  3. The small wxPython application I’ve been working on used to take about 7 seconds to appear. It now appears in about 1.5s.
  4. Synaptic package manager used to take about 5 seconds to appear, plus another 5 seconds to show the list of available packages. The application and package listing appears in about 1.5 seconds.
  5. Flash sites like YouTube used to render fairly slowly and flash video used to lag considerably. It now works great.
  6. Launching any app, or carrying out just about any task (even a screensaver) used to register at or near 100% cpu time on the system monitor. Now the monitor shows much more reasonable cpu usage and screensavers show about 5% processor usage.
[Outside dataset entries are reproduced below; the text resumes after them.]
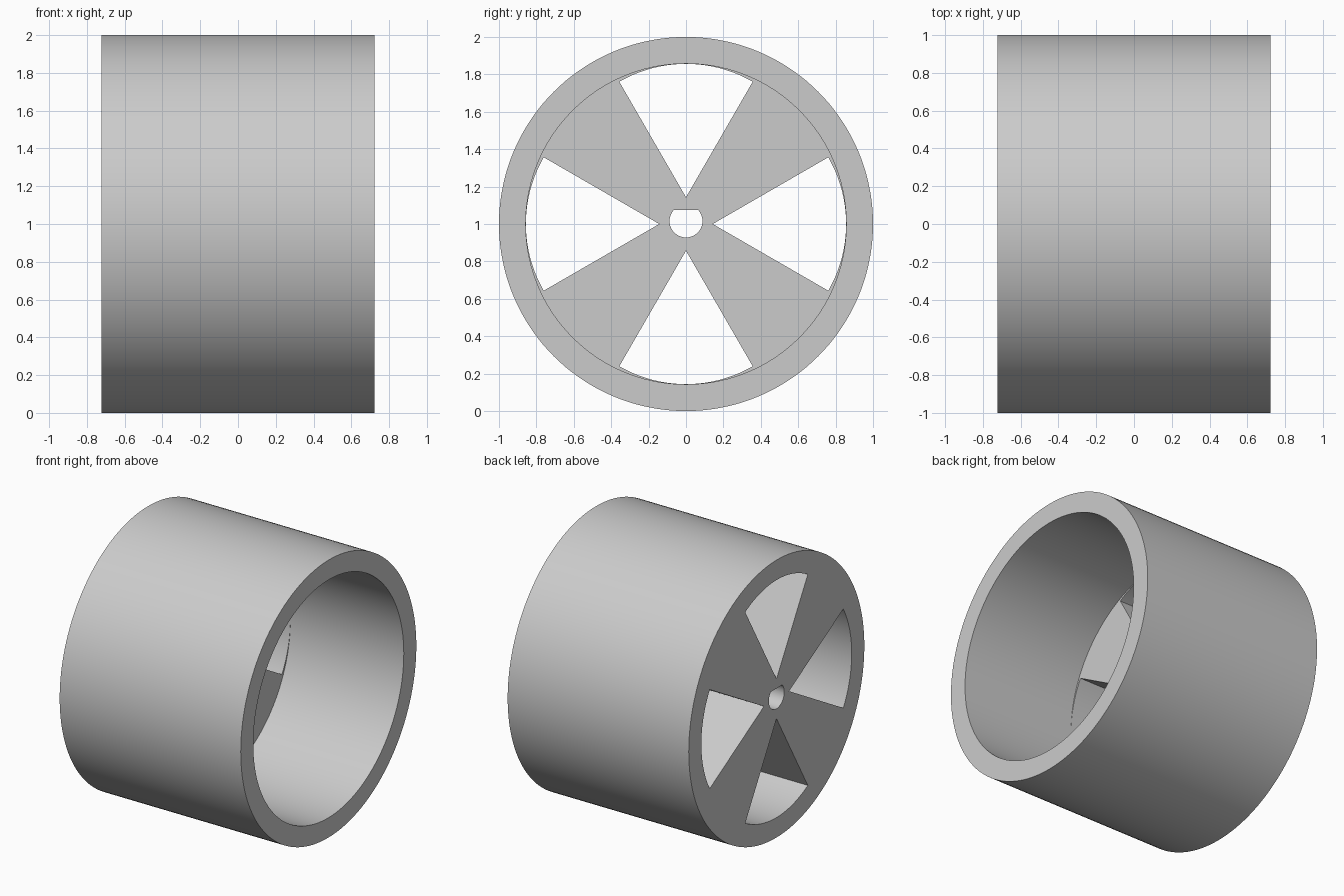
import bpy, bmesh, math
from math import sin, cos, pi, radians

if "Cube" in bpy.data.objects:
    bpy.data.objects.remove(bpy.data.objects["Cube"])

HALF = 0.722          # half width along x
OUTER, INNER = 1.0, 0.857
WEB = 0.54            # thickness of the spoked web at the -x end
AXLE_Z = 1.0

grey = bpy.data.materials.new("grey")
grey.diffuse_color = (0.6, 0.6, 0.6, 1)
grey.use_nodes = True
grey.node_tree.nodes["Principled BSDF"].inputs["Base Color"].default_value = grey.diffuse_color


def arc(cy, cz, r, a0, a1, n):
    """Points of an arc in the yz plane, n steps from a0 to a1."""
    return [(cy + r * cos(a0 + (a1 - a0) * i / n),
             cz + r * sin(a0 + (a1 - a0) * i / n)) for i in range(n + 1)]


def prism(name, outline, x0, x1):
    """Extrude a yz outline (relative to the axle) along x."""
    bm = bmesh.new()
    face = bm.faces.new([bm.verts.new((x0, y, z + AXLE_Z)) for y, z in outline])
    top = bmesh.ops.extrude_face_region(bm, geom=[face])["geom"]
    bmesh.ops.translate(bm, vec=(x1 - x0, 0, 0),
                        verts=[v for v in top if isinstance(v, bmesh.types.BMVert)])
    bmesh.ops.recalc_face_normals(bm, faces=bm.faces)
    mesh = bpy.data.meshes.new(name)
    bm.to_mesh(mesh)
    bm.free()
    mesh.materials.append(grey)
    obj = bpy.data.objects.new(name, mesh)
    bpy.context.collection.objects.link(obj)
    return obj


def circle(r, n=144):
    return arc(0, 0, r, 0, 2 * pi, n)[:-1]


# Solid wheel body
wheel = prism("wheel", circle(OUTER), -HALF, HALF)

# Deep recess open at the +x end
cutters = [prism("recess_cutter", circle(INNER), -HALF + WEB, HALF + 0.1)]

# Four wedge windows between the spokes, each a 60 degree sector
for k in range(4):
    a = k * pi / 2
    ty, tz = 0.143 * cos(a), 0.143 * sin(a)
    sector = [(ty, tz)] + arc(ty, tz, 0.713, a - radians(30), a + radians(30), 32)
    cutters.append(prism("window_cutter", sector, -HALF - 0.1, -HALF + WEB + 0.1))

# D-shaped axle bore with a flat on top
flat = math.asin(0.059 / 0.088)
bore = arc(0, 0.016, 0.088, pi - flat, 2 * pi + flat, 40)
cutters.append(prism("bore_cutter", bore, -HALF - 0.1, -HALF + WEB + 0.1))

# Cut the openings
bpy.context.view_layer.objects.active = wheel
wheel.select_set(True)
for c in cutters:
    c.hide_render = True
    mod = wheel.modifiers.new("cut", "BOOLEAN")
    mod.operation = "DIFFERENCE"
    mod.solver = "EXACT"
    mod.object = c
    bpy.ops.object.modifier_apply(modifier=mod.name)
for c in cutters:
    bpy.data.objects.remove(c, do_unlink=True)

bpy.ops.object.shade_smooth_by_angle(angle=radians(30))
It’s funny, because my system was always only showing about 5% cpu usage at idle, so I didn’t think the problem was so system-wide.

In short, whatever it is that I disabled was crippling much of the system. Where Ubuntu was nice and stable before, it’s now nice, stable AND fast! Woohoo!

Advertisements

3 Responses to “Ubuntu is now rockin’”

  1. Earl Says:

    Richard, I’ve got a few questions I hope you won’t mind answering.

    Is Ubuntu being used as your primary computer desktop?

    If so, what’s been the biggest pro and con points of using it as such?

    What would you consider the minimum hardware requirement for running Ubuntu with reasonable performance?

    I’ve got an older PC that my wife use to use that has Windows XP Professional loaded on it. I’ve heard a lot of positive things about Ubuntu and I was thinking of installing it on this PC as a test bed. I’m interested in any recommendations you can provide.

  2. RichardQuerin Says:

    Hi Earl,

    I’ve addressed your questions in a subsequent post above. As you’ll see it’s not something I wanted to post in a 10 line comment response. 😉

  3. Earl Says:

    Thanks, Richard.
    Great post with lots of good information. I’m definately going to give it a shot on my spare PC at home and I might even set up a workstation at work to see how it plays on a network with windows.

Leave a Reply

Fill in your details below or click an icon to log in:

WordPress.com Logo

You are commenting using your WordPress.com account. Log Out / Change )

Twitter picture

You are commenting using your Twitter account. Log Out / Change )

Facebook photo

You are commenting using your Facebook account. Log Out / Change )

Google+ photo

You are commenting using your Google+ account. Log Out / Change )

Connecting to %s


%d bloggers like this: